* [To do]
Please output the data exactly, minus pictures.

(Extracted records)
##########

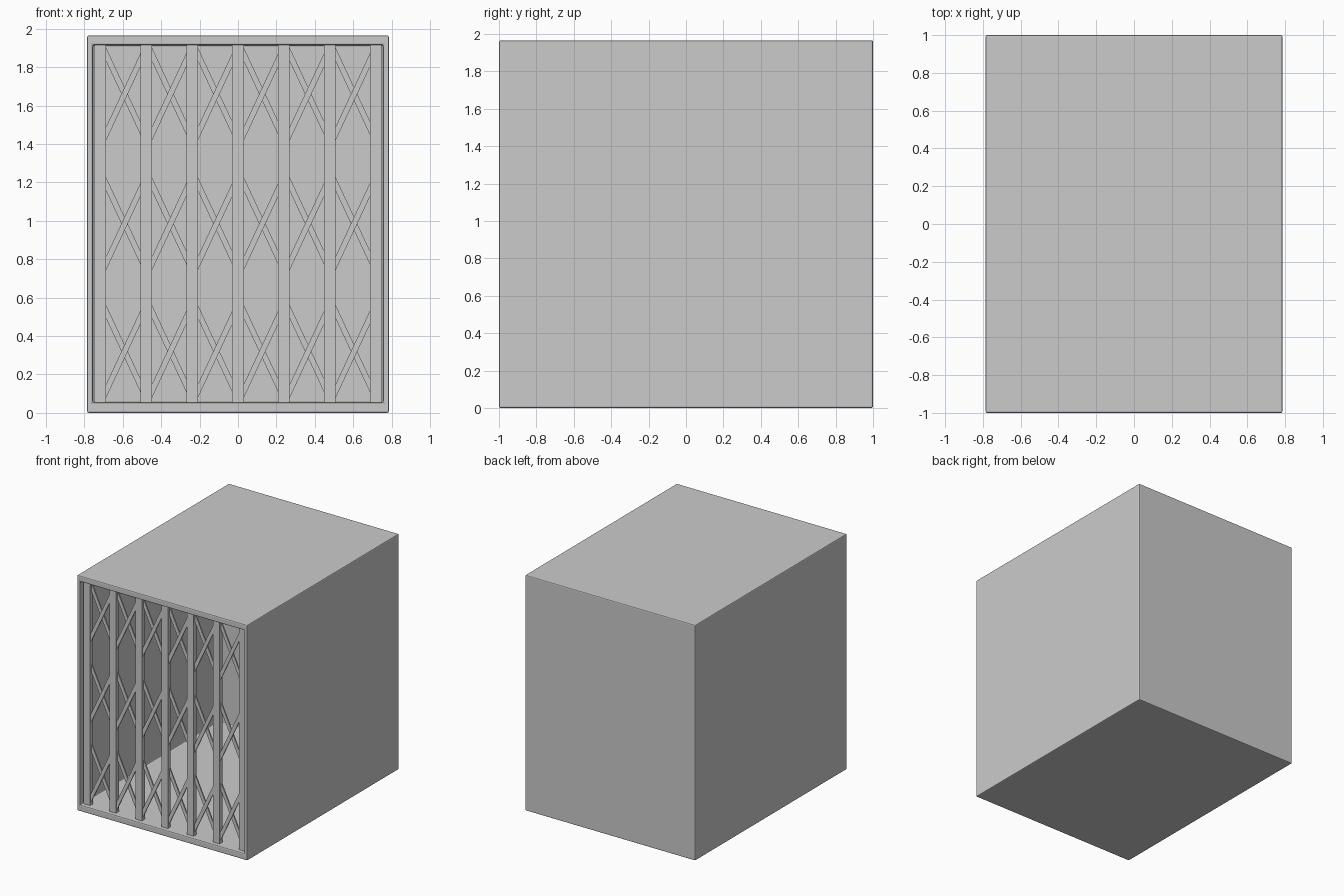
import bpy, bmesh
from mathutils import Vector

if "Cube" in bpy.data.objects:
    bpy.data.objects.remove(bpy.data.objects["Cube"])

W, H = 0.785, 1.965          # half width, height
SPACING, X_RISE = 0.239, 0.24


def add_object(name, bm, bevel=0.0):
    bmesh.ops.recalc_face_normals(bm, faces=bm.faces)
    mesh = bpy.data.meshes.new(name)
    bm.to_mesh(mesh)
    bm.free()
    ob = bpy.data.objects.new(name, mesh)
    bpy.context.collection.objects.link(ob)
    if bevel:
        mod = ob.modifiers.new("soft_edges", "BEVEL")
        mod.width, mod.segments = bevel, 2
    return ob


def add_box(bm, lo, hi):
    lo, hi = Vector(lo), Vector(hi)
    verts = bmesh.ops.create_cube(bm, size=1)["verts"]
    for v in verts:
        v.co = (lo + hi) / 2 + v.co * (hi - lo)


def add_strip(bm, cx, cz, side, y0, y1):
    # slanted lattice strip with flat horizontal ends
    run, half = 0.112, 0.0165
    pts = [(-run - half, -X_RISE), (-run + half, -X_RISE),
           (run + half, X_RISE), (run - half, X_RISE)]
    face = bm.faces.new([bm.verts.new((cx + side * x, y0, cz + z)) for x, z in pts])
    new = bmesh.ops.extrude_face_region(bm, geom=[face])["geom"]
    bmesh.ops.translate(bm, vec=(0, y1 - y0, 0),
                        verts=[g for g in new if isinstance(g, bmesh.types.BMVert)])


# Open-fronted cabin: a block with a deep pocket in its front face
bm = bmesh.new()
add_box(bm, (-W, -1, 0), (W, 1, H))
bm.normal_update()
front = min(bm.faces, key=lambda f: f.calc_center_median().y)
bmesh.ops.inset_region(bm, faces=[front], thickness=0.04)
for v in front.verts:
    v.co.z = 0.055 if v.co.z < 1 else 1.915
pocket = bmesh.ops.extrude_discrete_faces(bm, faces=[front])["faces"][0]
for v in pocket.verts:
    v.co.y = 0.83
add_object("cabin_shell", bm, 0.008)

# Upright bars of the folding gate
for i in range(7):
    x = (i - 3) * SPACING
    bm = bmesh.new()
    add_box(bm, (x - 0.03, -0.968, 0.05), (x + 0.03, -0.93, 1.92))
    add_object(f"gate_bar_{i + 1}", bm)

# Crossed lattice strips: three rows between every pair of bars
for row, z in enumerate((0.32, 0.985, 1.66)):
    bm = bmesh.new()
    for i in range(6):
        x = (i - 2.5) * SPACING + 0.007
        add_strip(bm, x, z, 1, -0.96, -0.949)
        add_strip(bm, x, z, -1, -0.949, -0.938)
    add_object(f"gate_lattice_row_{row + 1}", bm)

##########

* [Answer for this exercise]
import bpy, bmesh
from mathutils import Vector

if "Cube" in bpy.data.objects:
    bpy.data.objects.remove(bpy.data.objects["Cube"])

W, H = 0.785, 1.965          # half width, height
SPACING, X_RISE = 0.239, 0.24


def add_object(name, bm, bevel=0.0):
    bmesh.ops.recalc_face_normals(bm, faces=bm.faces)
    mesh = bpy.data.meshes.new(name)
    bm.to_mesh(mesh)
    bm.free()
    ob = bpy.data.objects.new(name, mesh)
    bpy.context.collection.objects.link(ob)
    if bevel:
        mod = ob.modifiers.new("soft_edges", "BEVEL")
        mod.width, mod.segments = bevel, 2
    return ob


def add_box(bm, lo, hi):
    lo, hi = Vector(lo), Vector(hi)
    verts = bmesh.ops.create_cube(bm, size=1)["verts"]
    for v in verts:
        v.co = (lo + hi) / 2 + v.co * (hi - lo)


def add_strip(bm, cx, cz, side, y0, y1):
    # slanted lattice strip with flat horizontal ends
    run, half = 0.112, 0.0165
    pts = [(-run - half, -X_RISE), (-run + half, -X_RISE),
           (run + half, X_RISE), (run - half, X_RISE)]
    face = bm.faces.new([bm.verts.new((cx + side * x, y0, cz + z)) for x, z in pts])
    new = bmesh.ops.extrude_face_region(bm, geom=[face])["geom"]
    bmesh.ops.translate(bm, vec=(0, y1 - y0, 0),
                        verts=[g for g in new if isinstance(g, bmesh.types.BMVert)])


# Open-fronted cabin: a block with a deep pocket in its front face
bm = bmesh.new()
add_box(bm, (-W, -1, 0), (W, 1, H))
bm.normal_update()
front = min(bm.faces, key=lambda f: f.calc_center_median().y)
bmesh.ops.inset_region(bm, faces=[front], thickness=0.04)
for v in front.verts:
    v.co.z = 0.055 if v.co.z < 1 else 1.915
pocket = bmesh.ops.extrude_discrete_faces(bm, faces=[front])["faces"][0]
for v in pocket.verts:
    v.co.y = 0.83
add_object("cabin_shell", bm, 0.008)

# Upright bars of the folding gate
for i in range(7):
    x = (i - 3) * SPACING
    bm = bmesh.new()
    add_box(bm, (x - 0.03, -0.968, 0.05), (x + 0.03, -0.93, 1.92))
    add_object(f"gate_bar_{i + 1}", bm)

# Crossed lattice strips: three rows between every pair of bars
for row, z in enumerate((0.32, 0.985, 1.66)):
    bm = bmesh.new()
    for i in range(6):
        x = (i - 2.5) * SPACING + 0.007
        add_strip(bm, x, z, 1, -0.96, -0.949)
        add_strip(bm, x, z, -1, -0.949, -0.938)
    add_object(f"gate_lattice_row_{row + 1}", bm)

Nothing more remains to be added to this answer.